[Dataset entries]
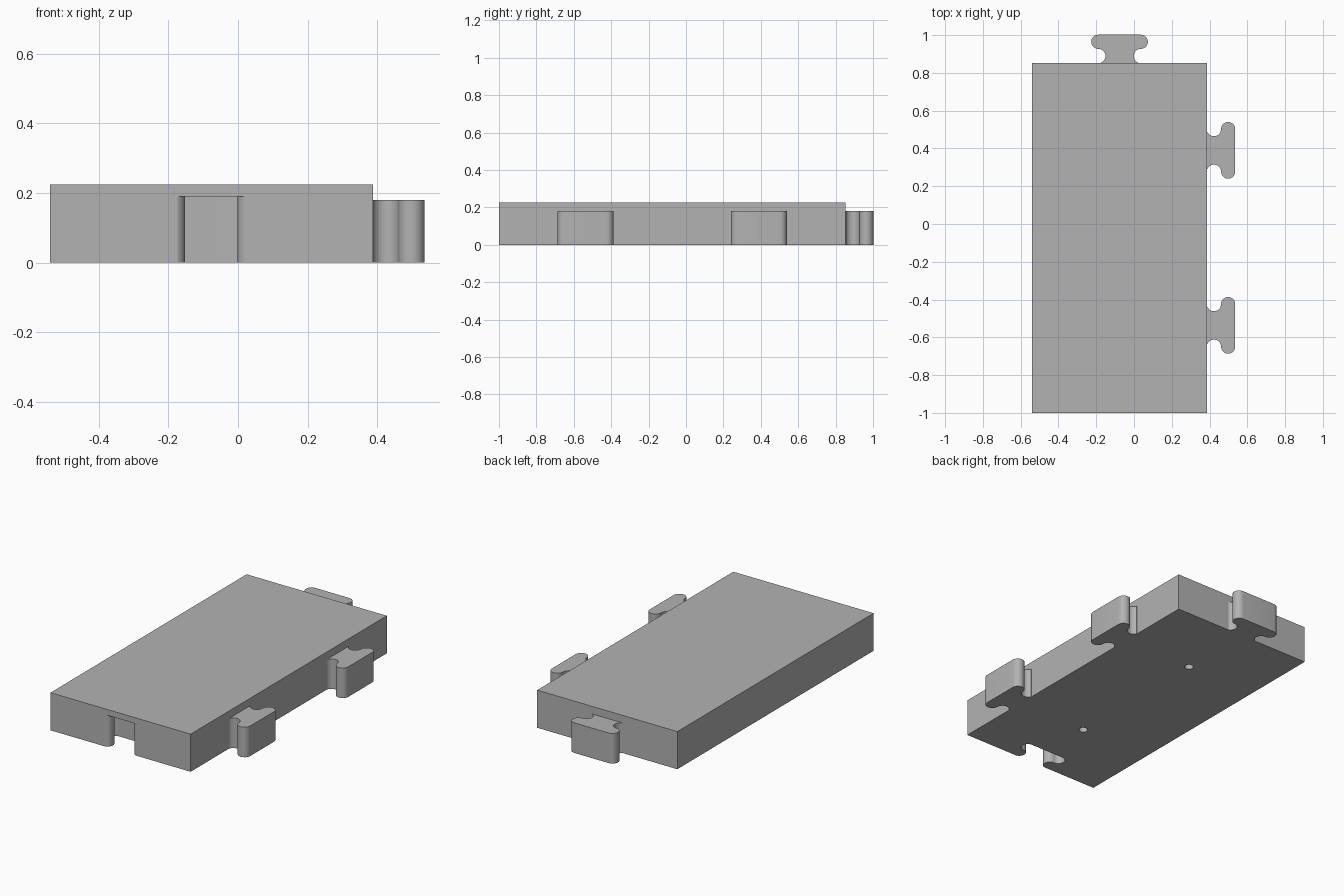
import bpy, bmesh
from math import sin, cos, pi, radians
from mathutils import Matrix, Vector

cube = bpy.data.objects.get("Cube")
if cube:
    bpy.data.objects.remove(cube, do_unlink=True)

grey = bpy.data.materials.new("plain_grey")
grey.use_nodes = True
colour = (0.45, 0.45, 0.45, 1)
grey.diffuse_color = colour
grey.node_tree.nodes["Principled BSDF"].inputs["Base Color"].default_value = colour

LEFT, RIGHT, FRONT, BACK, TOP = -0.54, 0.387, -1.0, 0.853, 0.225
MID_X = (LEFT + RIGHT) / 2
QUARTERS = [FRONT + (BACK - FRONT) * t for t in (0.25, 0.75)]


def prism(name, outline, low, high, matrix=Matrix()):
    """Extrude a flat outline from low to high."""
    bm = bmesh.new()
    face = bm.faces.new([bm.verts.new((x, y, low)) for x, y in outline])
    result = bmesh.ops.extrude_face_region(bm, geom=[face])
    verts = [v for v in result["geom"] if isinstance(v, bmesh.types.BMVert)]
    bmesh.ops.translate(bm, verts=verts, vec=(0, 0, high - low))
    bm.transform(matrix)
    bmesh.ops.recalc_face_normals(bm, faces=bm.faces)
    mesh = bpy.data.meshes.new(name)
    bm.to_mesh(mesh)
    bm.free()
    mesh.materials.append(grey)
    obj = bpy.data.objects.new(name, mesh)
    bpy.context.collection.objects.link(obj)
    return obj


def arc(cx, cy, r, start, end, steps):
    angles = [radians(start + (end - start) * i / steps) for i in range(steps + 1)]
    return [(cx + r * cos(a), cy + r * sin(a)) for a in angles]


def joint_outline(r=0.0375, reach=0.149):
    """T-shaped joint pointing along +x, with round ends and a waisted neck."""
    head, neck, off = reach - r, reach - 3 * r, 3 * r
    half = arc(neck, off, r, 203, 360 - 90, 8)      # flare into the neck
    half += arc(neck, off, r, 270, 360, 10)[1:]     # neck curving to the head
    half += arc(head, off, r, 180, 0, 18)[1:]       # rounded end of the head
    root = [(-0.005, half[0][1])]
    upper = root + half
    return upper + [(x, -y) for x, y in reversed(upper)]


def smooth(obj):
    bpy.ops.object.select_all(action="DESELECT")
    obj.select_set(True)
    bpy.context.view_layer.objects.active = obj
    bpy.ops.object.shade_smooth_by_angle(angle=radians(35))


def place(x, y, turn=0):
    return Matrix.Translation(Vector((x, y, 0))) @ Matrix.Rotation(turn, 4, "Z")


# Main slab
slab = prism("slab", [(LEFT, FRONT), (RIGHT, FRONT), (RIGHT, BACK), (LEFT, BACK)], 0, TOP)

# Socket in the front edge and two peg holes underneath
cutters = [prism("socket_cutter", joint_outline(), -0.1, 0.19, place(MID_X, FRONT, pi / 2))]
for y in QUARTERS:
    circle = arc(0, 0, 0.025, 0, 360, 24)[:-1]
    cutters.append(prism("hole_cutter", circle, -0.1, 0.18, place(MID_X, y)))
bpy.context.view_layer.objects.active = slab
for cutter in cutters:
    mod = slab.modifiers.new("cut", "BOOLEAN")
    mod.operation, mod.solver, mod.object = "DIFFERENCE", "EXACT", cutter
    bpy.ops.object.modifier_apply(modifier=mod.name)
    bpy.data.objects.remove(cutter, do_unlink=True)
smooth(slab)

# Interlocking tabs
tabs = [("front_side_tab", RIGHT, QUARTERS[0], 0),
        ("back_side_tab", RIGHT, QUARTERS[1], 0),
        ("back_tab", MID_X, BACK, pi / 2)]
for name, x, y, turn in tabs:
    smooth(prism(name, joint_outline(), 0, 0.18, place(x, y, turn)))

== EXERCISE DETAILS ==
From first line to last, return the records verbatim without their pictures.

== WRITTEN RESPONSE ==
import bpy, bmesh
from math import sin, cos, pi, radians
from mathutils import Matrix, Vector

cube = bpy.data.objects.get("Cube")
if cube:
    bpy.data.objects.remove(cube, do_unlink=True)

grey = bpy.data.materials.new("plain_grey")
grey.use_nodes = True
colour = (0.45, 0.45, 0.45, 1)
grey.diffuse_color = colour
grey.node_tree.nodes["Principled BSDF"].inputs["Base Color"].default_value = colour

LEFT, RIGHT, FRONT, BACK, TOP = -0.54, 0.387, -1.0, 0.853, 0.225
MID_X = (LEFT + RIGHT) / 2
QUARTERS = [FRONT + (BACK - FRONT) * t for t in (0.25, 0.75)]


def prism(name, outline, low, high, matrix=Matrix()):
    """Extrude a flat outline from low to high."""
    bm = bmesh.new()
    face = bm.faces.new([bm.verts.new((x, y, low)) for x, y in outline])
    result = bmesh.ops.extrude_face_region(bm, geom=[face])
    verts = [v for v in result["geom"] if isinstance(v, bmesh.types.BMVert)]
    bmesh.ops.translate(bm, verts=verts, vec=(0, 0, high - low))
    bm.transform(matrix)
    bmesh.ops.recalc_face_normals(bm, faces=bm.faces)
    mesh = bpy.data.meshes.new(name)
    bm.to_mesh(mesh)
    bm.free()
    mesh.materials.append(grey)
    obj = bpy.data.objects.new(name, mesh)
    bpy.context.collection.objects.link(obj)
    return obj


def arc(cx, cy, r, start, end, steps):
    angles = [radians(start + (end - start) * i / steps) for i in range(steps + 1)]
    return [(cx + r * cos(a), cy + r * sin(a)) for a in angles]


def joint_outline(r=0.0375, reach=0.149):
    """T-shaped joint pointing along +x, with round ends and a waisted neck."""
    head, neck, off = reach - r, reach - 3 * r, 3 * r
    half = arc(neck, off, r, 203, 360 - 90, 8)      # flare into the neck
    half += arc(neck, off, r, 270, 360, 10)[1:]     # neck curving to the head
    half += arc(head, off, r, 180, 0, 18)[1:]       # rounded end of the head
    root = [(-0.005, half[0][1])]
    upper = root + half
    return upper + [(x, -y) for x, y in reversed(upper)]


def smooth(obj):
    bpy.ops.object.select_all(action="DESELECT")
    obj.select_set(True)
    bpy.context.view_layer.objects.active = obj
    bpy.ops.object.shade_smooth_by_angle(angle=radians(35))


def place(x, y, turn=0):
    return Matrix.Translation(Vector((x, y, 0))) @ Matrix.Rotation(turn, 4, "Z")


# Main slab
slab = prism("slab", [(LEFT, FRONT), (RIGHT, FRONT), (RIGHT, BACK), (LEFT, BACK)], 0, TOP)

# Socket in the front edge and two peg holes underneath
cutters = [prism("socket_cutter", joint_outline(), -0.1, 0.19, place(MID_X, FRONT, pi / 2))]
for y in QUARTERS:
    circle = arc(0, 0, 0.025, 0, 360, 24)[:-1]
    cutters.append(prism("hole_cutter", circle, -0.1, 0.18, place(MID_X, y)))
bpy.context.view_layer.objects.active = slab
for cutter in cutters:
    mod = slab.modifiers.new("cut", "BOOLEAN")
    mod.operation, mod.solver, mod.object = "DIFFERENCE", "EXACT", cutter
    bpy.ops.object.modifier_apply(modifier=mod.name)
    bpy.data.objects.remove(cutter, do_unlink=True)
smooth(slab)

# Interlocking tabs
tabs = [("front_side_tab", RIGHT, QUARTERS[0], 0),
        ("back_side_tab", RIGHT, QUARTERS[1], 0),
        ("back_tab", MID_X, BACK, pi / 2)]
for name, x, y, turn in tabs:
    smooth(prism(name, joint_outline(), 0, 0.18, place(x, y, turn)))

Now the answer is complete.